[Required action] When the string "name" is part of a line in the data below, report the whole line.

Records from a data collection
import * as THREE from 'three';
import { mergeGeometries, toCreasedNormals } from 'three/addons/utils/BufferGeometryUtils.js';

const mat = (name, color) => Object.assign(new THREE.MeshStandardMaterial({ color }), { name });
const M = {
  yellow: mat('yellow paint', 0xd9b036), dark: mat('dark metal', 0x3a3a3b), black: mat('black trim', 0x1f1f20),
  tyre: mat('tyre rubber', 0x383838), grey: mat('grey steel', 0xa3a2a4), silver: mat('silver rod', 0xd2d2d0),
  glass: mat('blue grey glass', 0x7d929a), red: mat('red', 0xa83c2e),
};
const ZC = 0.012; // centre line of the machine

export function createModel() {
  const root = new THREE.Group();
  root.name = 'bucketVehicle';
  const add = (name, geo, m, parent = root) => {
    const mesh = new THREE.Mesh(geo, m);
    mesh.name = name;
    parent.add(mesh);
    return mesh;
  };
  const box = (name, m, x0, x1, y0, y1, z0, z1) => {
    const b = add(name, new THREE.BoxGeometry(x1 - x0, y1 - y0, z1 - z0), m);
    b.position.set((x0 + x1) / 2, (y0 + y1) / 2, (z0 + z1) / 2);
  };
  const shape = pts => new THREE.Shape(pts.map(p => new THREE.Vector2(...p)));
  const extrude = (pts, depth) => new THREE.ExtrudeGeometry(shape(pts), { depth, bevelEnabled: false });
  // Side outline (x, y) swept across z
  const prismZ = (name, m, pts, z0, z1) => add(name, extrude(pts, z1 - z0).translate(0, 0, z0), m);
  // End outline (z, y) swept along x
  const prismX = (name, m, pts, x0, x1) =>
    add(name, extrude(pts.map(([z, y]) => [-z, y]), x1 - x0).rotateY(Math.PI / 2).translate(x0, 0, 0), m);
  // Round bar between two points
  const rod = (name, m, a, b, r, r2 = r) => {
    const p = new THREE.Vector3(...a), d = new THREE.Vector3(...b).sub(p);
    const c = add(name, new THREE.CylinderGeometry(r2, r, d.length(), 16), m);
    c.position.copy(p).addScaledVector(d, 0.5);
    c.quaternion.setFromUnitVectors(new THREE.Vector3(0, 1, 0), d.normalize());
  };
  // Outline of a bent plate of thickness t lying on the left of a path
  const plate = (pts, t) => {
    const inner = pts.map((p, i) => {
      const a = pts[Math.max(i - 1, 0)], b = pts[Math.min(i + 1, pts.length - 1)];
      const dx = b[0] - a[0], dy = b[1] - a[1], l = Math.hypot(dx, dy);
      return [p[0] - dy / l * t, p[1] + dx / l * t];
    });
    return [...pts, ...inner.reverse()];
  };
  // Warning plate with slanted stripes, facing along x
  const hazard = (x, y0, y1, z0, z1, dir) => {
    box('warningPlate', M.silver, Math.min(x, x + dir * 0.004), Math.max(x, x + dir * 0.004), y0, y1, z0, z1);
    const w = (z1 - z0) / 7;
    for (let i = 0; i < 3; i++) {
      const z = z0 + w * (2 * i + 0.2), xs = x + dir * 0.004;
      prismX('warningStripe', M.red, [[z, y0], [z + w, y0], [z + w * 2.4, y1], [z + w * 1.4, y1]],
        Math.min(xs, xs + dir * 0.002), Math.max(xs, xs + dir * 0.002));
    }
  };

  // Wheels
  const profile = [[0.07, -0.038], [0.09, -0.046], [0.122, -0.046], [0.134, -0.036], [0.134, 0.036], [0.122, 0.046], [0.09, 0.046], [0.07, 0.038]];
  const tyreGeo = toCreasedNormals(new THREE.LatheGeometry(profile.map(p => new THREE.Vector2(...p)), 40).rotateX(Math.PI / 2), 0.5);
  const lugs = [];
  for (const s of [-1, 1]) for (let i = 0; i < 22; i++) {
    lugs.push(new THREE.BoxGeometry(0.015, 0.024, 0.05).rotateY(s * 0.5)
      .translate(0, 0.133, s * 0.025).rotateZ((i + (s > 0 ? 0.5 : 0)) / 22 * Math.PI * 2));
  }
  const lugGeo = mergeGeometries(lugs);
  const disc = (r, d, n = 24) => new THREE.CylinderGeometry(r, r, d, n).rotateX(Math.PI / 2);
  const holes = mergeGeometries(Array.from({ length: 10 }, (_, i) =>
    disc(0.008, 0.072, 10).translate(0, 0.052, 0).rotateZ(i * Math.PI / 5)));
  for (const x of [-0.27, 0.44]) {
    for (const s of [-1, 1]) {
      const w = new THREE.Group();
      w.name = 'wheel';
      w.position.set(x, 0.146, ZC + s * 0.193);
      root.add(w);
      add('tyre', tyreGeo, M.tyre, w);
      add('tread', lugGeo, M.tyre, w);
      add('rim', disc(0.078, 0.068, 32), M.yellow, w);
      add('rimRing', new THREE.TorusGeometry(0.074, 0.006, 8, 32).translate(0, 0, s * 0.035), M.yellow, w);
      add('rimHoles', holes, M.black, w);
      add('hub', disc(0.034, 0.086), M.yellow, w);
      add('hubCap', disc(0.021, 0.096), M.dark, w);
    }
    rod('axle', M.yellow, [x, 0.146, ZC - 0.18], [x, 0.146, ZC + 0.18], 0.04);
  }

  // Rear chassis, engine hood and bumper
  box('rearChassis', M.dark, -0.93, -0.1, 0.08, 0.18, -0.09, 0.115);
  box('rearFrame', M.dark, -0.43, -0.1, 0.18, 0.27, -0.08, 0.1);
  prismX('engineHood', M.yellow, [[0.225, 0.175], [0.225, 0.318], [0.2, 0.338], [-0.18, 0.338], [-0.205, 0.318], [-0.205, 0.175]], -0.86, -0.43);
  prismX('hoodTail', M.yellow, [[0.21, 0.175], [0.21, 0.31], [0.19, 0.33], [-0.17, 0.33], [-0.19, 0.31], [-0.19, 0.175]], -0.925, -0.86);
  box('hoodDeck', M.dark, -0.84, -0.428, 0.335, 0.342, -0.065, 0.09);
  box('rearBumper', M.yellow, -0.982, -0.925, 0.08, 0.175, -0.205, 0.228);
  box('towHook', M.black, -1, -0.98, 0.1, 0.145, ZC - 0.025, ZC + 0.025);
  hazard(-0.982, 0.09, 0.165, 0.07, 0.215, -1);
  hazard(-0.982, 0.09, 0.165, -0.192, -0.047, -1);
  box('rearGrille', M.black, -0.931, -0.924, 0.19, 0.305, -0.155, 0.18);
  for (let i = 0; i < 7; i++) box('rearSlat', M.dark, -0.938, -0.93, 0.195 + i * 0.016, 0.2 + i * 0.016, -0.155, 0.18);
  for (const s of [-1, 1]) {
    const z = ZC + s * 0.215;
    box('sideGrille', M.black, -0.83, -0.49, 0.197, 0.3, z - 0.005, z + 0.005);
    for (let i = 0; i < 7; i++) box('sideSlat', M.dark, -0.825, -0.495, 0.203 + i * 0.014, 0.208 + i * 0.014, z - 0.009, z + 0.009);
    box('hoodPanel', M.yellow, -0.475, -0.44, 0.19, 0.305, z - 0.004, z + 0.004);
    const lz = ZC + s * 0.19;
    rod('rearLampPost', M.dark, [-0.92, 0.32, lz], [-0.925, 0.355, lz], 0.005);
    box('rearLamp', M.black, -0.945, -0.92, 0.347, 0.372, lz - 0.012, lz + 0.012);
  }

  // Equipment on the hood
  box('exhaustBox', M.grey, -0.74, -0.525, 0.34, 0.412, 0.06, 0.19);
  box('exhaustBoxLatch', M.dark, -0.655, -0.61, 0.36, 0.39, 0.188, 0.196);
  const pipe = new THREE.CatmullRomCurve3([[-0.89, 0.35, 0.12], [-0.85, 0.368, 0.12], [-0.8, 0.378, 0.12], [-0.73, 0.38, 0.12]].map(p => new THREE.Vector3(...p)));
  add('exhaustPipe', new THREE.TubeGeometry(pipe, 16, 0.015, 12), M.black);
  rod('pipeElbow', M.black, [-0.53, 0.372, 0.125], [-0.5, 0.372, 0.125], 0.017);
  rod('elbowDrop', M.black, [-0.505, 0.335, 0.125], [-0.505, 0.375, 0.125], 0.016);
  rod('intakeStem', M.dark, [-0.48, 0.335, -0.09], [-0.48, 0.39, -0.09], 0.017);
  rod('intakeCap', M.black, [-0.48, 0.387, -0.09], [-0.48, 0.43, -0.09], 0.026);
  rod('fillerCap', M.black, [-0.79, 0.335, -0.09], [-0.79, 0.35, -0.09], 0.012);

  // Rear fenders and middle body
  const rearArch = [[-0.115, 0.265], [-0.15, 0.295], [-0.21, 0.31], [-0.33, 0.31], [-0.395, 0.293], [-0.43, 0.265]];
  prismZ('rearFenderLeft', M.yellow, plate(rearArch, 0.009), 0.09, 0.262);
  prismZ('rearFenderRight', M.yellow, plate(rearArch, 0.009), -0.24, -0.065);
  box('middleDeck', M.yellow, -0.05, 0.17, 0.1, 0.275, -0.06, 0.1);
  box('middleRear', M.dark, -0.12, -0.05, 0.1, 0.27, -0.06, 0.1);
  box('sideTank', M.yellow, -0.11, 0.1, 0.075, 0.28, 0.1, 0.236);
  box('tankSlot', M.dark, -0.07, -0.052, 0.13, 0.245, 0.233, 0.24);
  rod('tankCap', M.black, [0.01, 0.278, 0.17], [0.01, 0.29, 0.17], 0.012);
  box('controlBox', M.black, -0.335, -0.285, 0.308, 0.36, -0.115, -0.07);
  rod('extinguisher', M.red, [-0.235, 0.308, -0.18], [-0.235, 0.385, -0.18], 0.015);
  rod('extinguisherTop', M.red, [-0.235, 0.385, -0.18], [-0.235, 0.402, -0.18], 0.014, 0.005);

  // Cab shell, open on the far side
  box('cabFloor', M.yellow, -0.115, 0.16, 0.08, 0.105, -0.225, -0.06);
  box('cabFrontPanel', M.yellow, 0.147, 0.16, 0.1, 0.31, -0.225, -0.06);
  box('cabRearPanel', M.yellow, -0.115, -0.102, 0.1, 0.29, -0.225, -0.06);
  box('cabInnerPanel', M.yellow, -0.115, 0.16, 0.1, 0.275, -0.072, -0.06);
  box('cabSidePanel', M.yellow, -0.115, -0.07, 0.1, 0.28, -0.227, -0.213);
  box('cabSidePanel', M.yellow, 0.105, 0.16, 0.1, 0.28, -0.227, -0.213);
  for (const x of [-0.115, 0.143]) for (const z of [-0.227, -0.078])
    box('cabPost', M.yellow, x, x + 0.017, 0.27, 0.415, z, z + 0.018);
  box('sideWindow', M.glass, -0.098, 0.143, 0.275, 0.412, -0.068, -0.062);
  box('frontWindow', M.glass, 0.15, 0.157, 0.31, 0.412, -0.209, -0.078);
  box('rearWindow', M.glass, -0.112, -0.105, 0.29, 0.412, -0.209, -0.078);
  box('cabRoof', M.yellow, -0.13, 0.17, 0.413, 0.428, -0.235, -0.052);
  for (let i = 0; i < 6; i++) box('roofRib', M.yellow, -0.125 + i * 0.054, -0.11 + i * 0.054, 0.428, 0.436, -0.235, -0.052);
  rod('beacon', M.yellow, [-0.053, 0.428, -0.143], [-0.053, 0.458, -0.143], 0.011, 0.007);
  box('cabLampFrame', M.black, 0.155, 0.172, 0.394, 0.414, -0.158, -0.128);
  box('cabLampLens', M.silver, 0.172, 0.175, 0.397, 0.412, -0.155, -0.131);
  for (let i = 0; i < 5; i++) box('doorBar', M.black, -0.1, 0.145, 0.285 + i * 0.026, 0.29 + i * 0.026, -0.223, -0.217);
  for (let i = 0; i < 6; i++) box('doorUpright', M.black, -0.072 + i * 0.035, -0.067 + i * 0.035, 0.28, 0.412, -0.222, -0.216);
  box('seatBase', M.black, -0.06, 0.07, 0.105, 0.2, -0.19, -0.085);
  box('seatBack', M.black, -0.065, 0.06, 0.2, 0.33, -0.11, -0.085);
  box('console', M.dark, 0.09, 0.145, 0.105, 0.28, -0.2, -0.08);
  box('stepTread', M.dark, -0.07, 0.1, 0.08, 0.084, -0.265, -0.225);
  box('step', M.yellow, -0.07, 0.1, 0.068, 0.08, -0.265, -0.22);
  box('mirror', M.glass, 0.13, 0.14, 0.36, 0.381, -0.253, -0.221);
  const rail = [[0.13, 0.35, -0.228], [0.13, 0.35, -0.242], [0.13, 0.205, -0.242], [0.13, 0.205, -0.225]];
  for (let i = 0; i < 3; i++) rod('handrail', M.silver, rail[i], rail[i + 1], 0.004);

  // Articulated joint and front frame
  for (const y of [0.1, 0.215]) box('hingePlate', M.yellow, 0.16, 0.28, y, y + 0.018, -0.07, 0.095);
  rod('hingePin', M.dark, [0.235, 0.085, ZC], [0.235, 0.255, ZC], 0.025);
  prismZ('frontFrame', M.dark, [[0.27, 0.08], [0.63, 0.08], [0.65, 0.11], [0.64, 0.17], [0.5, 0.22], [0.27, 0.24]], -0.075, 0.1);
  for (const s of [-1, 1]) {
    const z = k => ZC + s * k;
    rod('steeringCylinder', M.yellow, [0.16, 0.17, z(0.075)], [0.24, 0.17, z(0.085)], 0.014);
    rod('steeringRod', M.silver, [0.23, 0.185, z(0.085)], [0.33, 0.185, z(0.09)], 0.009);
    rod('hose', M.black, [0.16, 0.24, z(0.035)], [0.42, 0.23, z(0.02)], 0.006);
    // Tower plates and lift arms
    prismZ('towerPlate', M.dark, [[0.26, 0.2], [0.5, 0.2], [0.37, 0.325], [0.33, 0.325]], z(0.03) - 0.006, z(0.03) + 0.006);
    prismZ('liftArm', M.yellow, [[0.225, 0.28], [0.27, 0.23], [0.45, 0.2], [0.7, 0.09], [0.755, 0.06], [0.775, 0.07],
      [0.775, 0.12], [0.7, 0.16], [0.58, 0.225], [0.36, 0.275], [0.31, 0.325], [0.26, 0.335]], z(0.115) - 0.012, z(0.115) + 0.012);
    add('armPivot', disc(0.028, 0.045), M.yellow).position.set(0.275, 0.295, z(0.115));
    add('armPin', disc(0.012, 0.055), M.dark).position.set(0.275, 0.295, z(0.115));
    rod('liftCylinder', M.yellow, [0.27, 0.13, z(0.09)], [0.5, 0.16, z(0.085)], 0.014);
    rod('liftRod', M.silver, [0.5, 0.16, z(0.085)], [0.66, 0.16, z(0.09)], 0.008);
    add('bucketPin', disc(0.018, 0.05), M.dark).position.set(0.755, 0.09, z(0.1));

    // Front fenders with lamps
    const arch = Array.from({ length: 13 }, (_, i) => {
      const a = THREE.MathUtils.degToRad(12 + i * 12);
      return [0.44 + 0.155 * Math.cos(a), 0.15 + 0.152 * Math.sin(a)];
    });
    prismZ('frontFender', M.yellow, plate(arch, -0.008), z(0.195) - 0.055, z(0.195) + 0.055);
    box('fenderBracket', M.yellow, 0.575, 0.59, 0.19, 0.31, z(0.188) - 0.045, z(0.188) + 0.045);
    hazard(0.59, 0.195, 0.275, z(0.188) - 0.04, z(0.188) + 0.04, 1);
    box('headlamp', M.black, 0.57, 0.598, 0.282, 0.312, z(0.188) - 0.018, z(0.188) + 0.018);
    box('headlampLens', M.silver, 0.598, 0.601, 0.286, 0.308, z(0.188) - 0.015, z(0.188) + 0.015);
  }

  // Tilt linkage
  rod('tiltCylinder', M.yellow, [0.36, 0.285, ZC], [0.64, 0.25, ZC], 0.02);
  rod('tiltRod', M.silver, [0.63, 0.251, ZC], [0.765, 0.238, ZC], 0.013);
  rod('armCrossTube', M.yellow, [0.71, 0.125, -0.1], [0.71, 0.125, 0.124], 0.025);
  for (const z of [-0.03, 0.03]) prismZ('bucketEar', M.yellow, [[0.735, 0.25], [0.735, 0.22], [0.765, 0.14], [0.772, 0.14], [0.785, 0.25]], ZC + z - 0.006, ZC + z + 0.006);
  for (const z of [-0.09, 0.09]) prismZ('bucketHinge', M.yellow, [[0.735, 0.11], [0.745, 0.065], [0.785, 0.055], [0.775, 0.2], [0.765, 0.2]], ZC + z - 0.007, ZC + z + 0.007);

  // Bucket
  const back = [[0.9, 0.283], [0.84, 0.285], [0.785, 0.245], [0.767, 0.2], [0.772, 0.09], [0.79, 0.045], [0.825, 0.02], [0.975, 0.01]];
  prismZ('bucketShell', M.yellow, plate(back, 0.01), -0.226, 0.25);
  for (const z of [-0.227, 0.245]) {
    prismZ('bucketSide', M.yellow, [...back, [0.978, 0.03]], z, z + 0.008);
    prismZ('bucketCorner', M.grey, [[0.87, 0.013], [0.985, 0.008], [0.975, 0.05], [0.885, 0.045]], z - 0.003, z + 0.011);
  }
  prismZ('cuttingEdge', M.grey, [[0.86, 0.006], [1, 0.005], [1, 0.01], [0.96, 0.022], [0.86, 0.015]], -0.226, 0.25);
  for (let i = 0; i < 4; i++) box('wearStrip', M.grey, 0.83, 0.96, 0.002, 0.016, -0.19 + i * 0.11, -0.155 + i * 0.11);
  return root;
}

[The answer]
const mat = (name, color) => Object.assign(new THREE.MeshStandardMaterial({ color }), { name });
  root.name = 'bucketVehicle';
  const add = (name, geo, m, parent = root) => {
    mesh.name = name;
  const box = (name, m, x0, x1, y0, y1, z0, z1) => {
    const b = add(name, new THREE.BoxGeometry(x1 - x0, y1 - y0, z1 - z0), m);
  const prismZ = (name, m, pts, z0, z1) => add(name, extrude(pts, z1 - z0).translate(0, 0, z0), m);
  const prismX = (name, m, pts, x0, x1) =>
    add(name, extrude(pts.map(([z, y]) => [-z, y]), x1 - x0).rotateY(Math.PI / 2).translate(x0, 0, 0), m);
  const rod = (name, m, a, b, r, r2 = r) => {
    const c = add(name, new THREE.CylinderGeometry(r2, r, d.length(), 16), m);
      w.name = 'wheel';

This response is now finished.